Before going further, here is how the Impacket NTLM-relay feature implementation is organized. Hats off to Dirk-jan Mollema (@_dirkjan) and Alberto Solino (@agsolino) for this modular design!
ADWS means Active Directory Web Services and is offered by domain controllers to interact with the domain instead of using more traditional protocols such as LDAP or RPC. The official PowerShell ActiveDirectory module notably uses it. You can learn more about ADWS and how to use it as programmer.
⚠️ The “Web Services” part of its name is misleading as it does not use HTTP at all since it is built upon WCF.
WCF / Net.TCP Binding? 🔗
WCF is “a unified programming model for building service-oriented applications” especially popular in .NET applications. ADWS uses specifically its NetTcpBinding (Net.TCP Binding) implementation. You can notice it when the “net.tcp://” scheme is used in URLs (and appears in clear at the beginning of the trafic). It is a binary protocol which is not yet widely supported by tools and libraries outside of .NET. And I had to implement enough of it in Python to complete the NTLM challenge-response… 😬
If we continue to dig (are you still following me?), it is built on two protocols published by Microsoft:
Since then, Uli H (@Pizza_4u) very kindly implemented it in Wireshark so we can finally easily analyze this traffic!

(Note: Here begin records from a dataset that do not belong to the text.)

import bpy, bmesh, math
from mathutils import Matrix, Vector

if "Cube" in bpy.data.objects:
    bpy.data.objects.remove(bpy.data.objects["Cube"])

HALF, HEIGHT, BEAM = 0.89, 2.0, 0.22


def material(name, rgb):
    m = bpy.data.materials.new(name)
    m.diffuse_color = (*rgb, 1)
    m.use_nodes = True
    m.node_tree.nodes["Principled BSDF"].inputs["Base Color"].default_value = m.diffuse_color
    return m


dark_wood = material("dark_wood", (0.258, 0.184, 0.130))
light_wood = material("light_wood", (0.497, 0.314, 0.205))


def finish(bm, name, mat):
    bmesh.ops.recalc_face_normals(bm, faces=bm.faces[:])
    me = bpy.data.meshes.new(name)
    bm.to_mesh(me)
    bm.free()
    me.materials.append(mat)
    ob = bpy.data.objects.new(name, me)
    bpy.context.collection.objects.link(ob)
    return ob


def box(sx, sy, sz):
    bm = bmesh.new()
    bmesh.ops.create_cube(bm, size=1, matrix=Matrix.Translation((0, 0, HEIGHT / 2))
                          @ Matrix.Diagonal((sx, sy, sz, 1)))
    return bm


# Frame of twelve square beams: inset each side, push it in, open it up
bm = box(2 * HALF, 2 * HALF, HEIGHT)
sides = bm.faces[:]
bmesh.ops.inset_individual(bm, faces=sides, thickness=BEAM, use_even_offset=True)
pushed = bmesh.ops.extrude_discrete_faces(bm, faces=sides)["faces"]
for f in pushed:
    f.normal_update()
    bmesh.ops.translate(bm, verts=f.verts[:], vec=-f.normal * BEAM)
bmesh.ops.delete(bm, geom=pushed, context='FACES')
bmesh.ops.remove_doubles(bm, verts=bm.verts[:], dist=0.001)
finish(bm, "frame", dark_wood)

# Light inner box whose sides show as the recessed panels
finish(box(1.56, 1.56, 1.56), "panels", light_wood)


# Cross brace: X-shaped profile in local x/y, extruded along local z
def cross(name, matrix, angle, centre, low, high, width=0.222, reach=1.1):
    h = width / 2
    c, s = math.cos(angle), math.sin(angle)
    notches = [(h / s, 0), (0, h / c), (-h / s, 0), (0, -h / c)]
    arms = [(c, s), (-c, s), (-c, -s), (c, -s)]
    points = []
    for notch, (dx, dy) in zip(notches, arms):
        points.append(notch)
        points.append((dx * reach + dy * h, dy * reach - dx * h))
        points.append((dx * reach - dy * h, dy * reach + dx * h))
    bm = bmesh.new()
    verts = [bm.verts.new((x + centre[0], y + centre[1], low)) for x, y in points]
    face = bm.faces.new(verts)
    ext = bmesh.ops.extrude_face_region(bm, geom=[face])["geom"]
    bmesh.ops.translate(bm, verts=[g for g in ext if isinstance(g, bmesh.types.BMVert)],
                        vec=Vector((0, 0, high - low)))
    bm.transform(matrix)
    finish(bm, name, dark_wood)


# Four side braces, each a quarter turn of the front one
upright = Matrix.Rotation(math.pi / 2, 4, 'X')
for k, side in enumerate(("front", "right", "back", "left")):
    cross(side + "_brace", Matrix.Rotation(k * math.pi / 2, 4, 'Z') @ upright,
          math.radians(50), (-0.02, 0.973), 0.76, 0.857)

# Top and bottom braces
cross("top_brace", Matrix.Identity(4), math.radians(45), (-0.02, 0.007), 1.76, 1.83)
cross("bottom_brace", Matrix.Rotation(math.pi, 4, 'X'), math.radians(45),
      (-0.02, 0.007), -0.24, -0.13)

Three years after starting an implementation support for .NET Message Framing Protocol (MC-NMF) and MS-NNS has finally landed in @WiresharkNews. Will be available with upcoming 3.4 release. :-) Thanks @cnotin for sharing a capture file. https://t.co/bxckJiTJox pic.twitter.com/ydHp5x1IZ6— Uli H (@Pizza_4u) October 6, 2020
It isn’t applied automatically, so right-click on the traffic -> Decode As… In the window ensure that “TCP port” and “9389” are selected then in the right-hand side “Current” column, select “MC-NMF”. Apply with “OK” and it will look better (no need to search for MS-NNS, it will appear automatically)
I also found the Pentesting Webservices with Net.TCP Binding article by Timo (@bluec0re) who shared very useful Python code which inspired a lot my implementation:
NTLM Relaying can mitigated in several ways. We can distinguish between recommendations that can be applied on either sides.
- On the vulnerable application (which is the source of the authentication, the web app using AD cmdlets in our example):
- If possible, the user should not be allowed to choose the server to contact (and to which the client will authenticate). In the case of the app I was pentesting, there was no legimitate use case of passing the Server in the HTTP request. In a way it is similar to the easiest way of fixing SSRF: no more user supplied URL, no more vulnerability! 👌 Not always applicable though…
- Disable NTLM in clients: especially when contacting a domain controller, Kerberos will work fine and is not susceptible to NTLM relay.
- On all potential target services (which are the destination of the authentication, the domain controller in our example):
- Implement some sort of signing (e.g. SMB Signing or SPN Target Name Validation for SMB, LDAP Signing…) or channel binding (e.g. LDAP Channel Binding which should have been set as default in 2020 but as reminded recently still is not so follow instructions, or Extended Protection for Authentication for everything SSL/TLS)
- The RPC protocol is notably available on domain controllers and only partially protected. As described in Relaying NTLM authentication over RPC by Sylvain Heiniger (@sploutchy) this was covered in CVE-2020-1113 which only concerns abuses through the task scheduler. We can infer that the domain controller in my lab is not patched 😐
The main resulting code is available in wcfrelayserver.py shared through PR #944 now merged. I hope you will like it 😉
I only used ADWS in my tests and in the examples above, but this implementation should work with any WCF / Net.TCP Binding vulnerable client.